> _Data for review_:
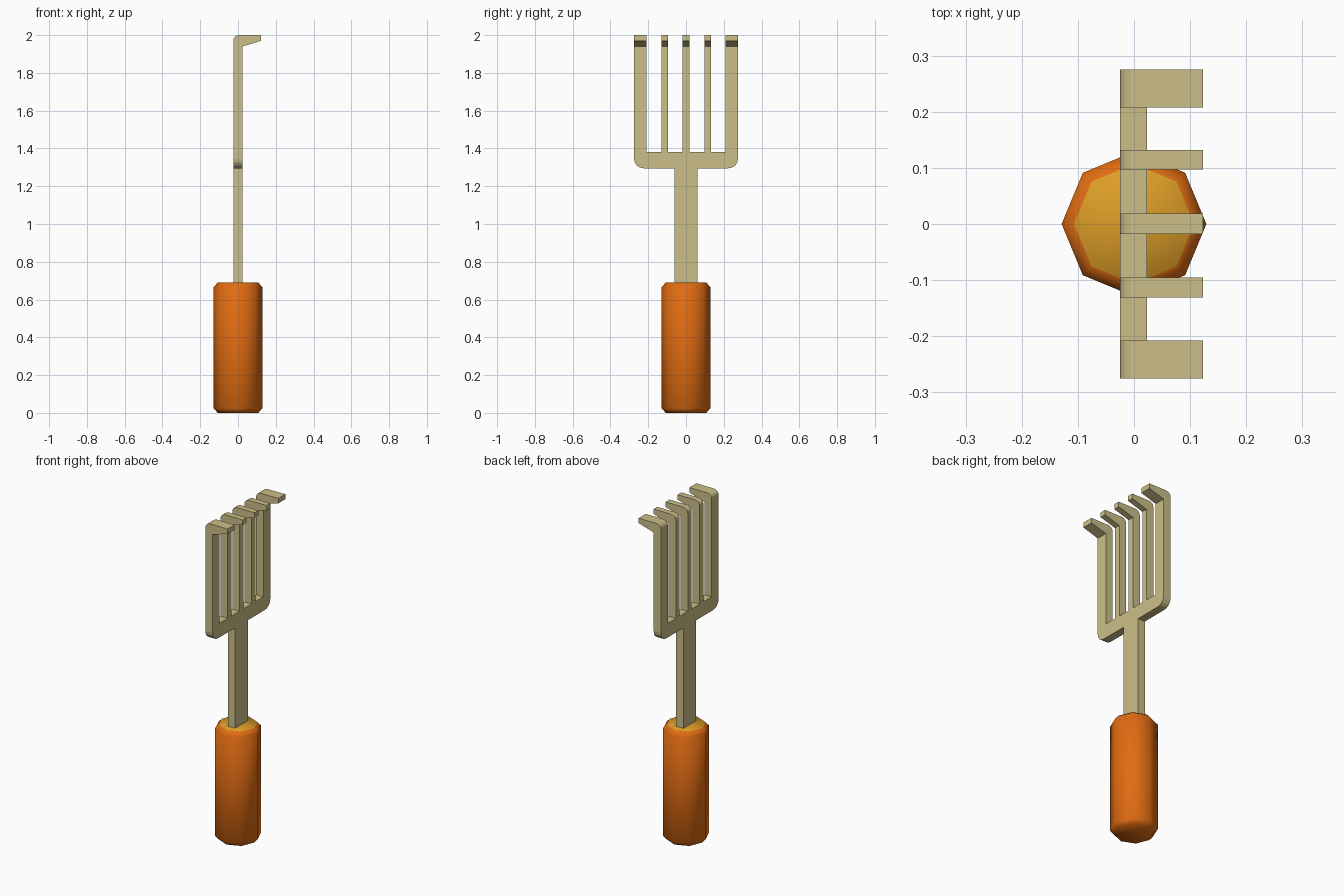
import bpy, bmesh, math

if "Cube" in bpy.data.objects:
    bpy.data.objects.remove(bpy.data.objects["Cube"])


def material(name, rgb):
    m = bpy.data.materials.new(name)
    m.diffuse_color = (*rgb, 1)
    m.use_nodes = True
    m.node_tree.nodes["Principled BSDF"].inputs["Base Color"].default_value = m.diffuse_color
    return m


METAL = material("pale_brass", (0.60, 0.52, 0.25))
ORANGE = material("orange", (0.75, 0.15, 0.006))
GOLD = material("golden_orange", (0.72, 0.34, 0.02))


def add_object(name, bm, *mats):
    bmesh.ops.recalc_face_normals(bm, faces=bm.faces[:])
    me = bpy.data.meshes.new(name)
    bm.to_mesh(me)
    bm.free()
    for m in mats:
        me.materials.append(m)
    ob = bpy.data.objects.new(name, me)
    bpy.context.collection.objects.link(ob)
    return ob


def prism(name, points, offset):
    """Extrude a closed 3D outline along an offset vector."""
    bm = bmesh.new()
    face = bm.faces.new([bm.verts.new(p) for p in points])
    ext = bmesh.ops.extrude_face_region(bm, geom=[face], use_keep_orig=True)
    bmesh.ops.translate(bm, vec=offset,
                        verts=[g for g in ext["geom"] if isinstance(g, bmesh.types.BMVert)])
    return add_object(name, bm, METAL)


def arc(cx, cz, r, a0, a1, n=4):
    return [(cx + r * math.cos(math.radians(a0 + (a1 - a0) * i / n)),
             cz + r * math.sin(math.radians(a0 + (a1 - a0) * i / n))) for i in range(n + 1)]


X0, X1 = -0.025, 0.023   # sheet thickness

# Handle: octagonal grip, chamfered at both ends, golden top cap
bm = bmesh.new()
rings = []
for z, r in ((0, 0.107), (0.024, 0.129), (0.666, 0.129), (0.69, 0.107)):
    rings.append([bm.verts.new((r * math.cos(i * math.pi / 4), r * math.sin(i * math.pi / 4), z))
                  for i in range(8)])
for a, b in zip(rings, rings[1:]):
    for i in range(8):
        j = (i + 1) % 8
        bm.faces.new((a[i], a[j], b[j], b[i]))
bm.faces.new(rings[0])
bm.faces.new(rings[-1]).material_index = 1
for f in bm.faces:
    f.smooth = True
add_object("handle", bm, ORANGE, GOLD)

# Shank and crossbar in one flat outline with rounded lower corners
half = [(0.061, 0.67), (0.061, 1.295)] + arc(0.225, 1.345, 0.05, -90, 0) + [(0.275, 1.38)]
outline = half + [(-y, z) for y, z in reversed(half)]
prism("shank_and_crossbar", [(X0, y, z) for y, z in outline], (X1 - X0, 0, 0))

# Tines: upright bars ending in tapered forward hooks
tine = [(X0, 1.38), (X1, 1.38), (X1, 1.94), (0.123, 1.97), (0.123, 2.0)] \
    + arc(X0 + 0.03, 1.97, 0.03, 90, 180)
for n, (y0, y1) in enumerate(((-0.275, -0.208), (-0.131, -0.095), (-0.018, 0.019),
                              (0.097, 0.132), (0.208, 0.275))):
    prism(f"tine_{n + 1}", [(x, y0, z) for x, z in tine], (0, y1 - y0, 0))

> _Exercise requirements_:
Pick out every line above that holds the word "objects" and copy it.

> _Task response_:
if "Cube" in bpy.data.objects:
    bpy.data.objects.remove(bpy.data.objects["Cube"])
    ob = bpy.data.objects.new(name, me)
    bpy.context.collection.objects.link(ob)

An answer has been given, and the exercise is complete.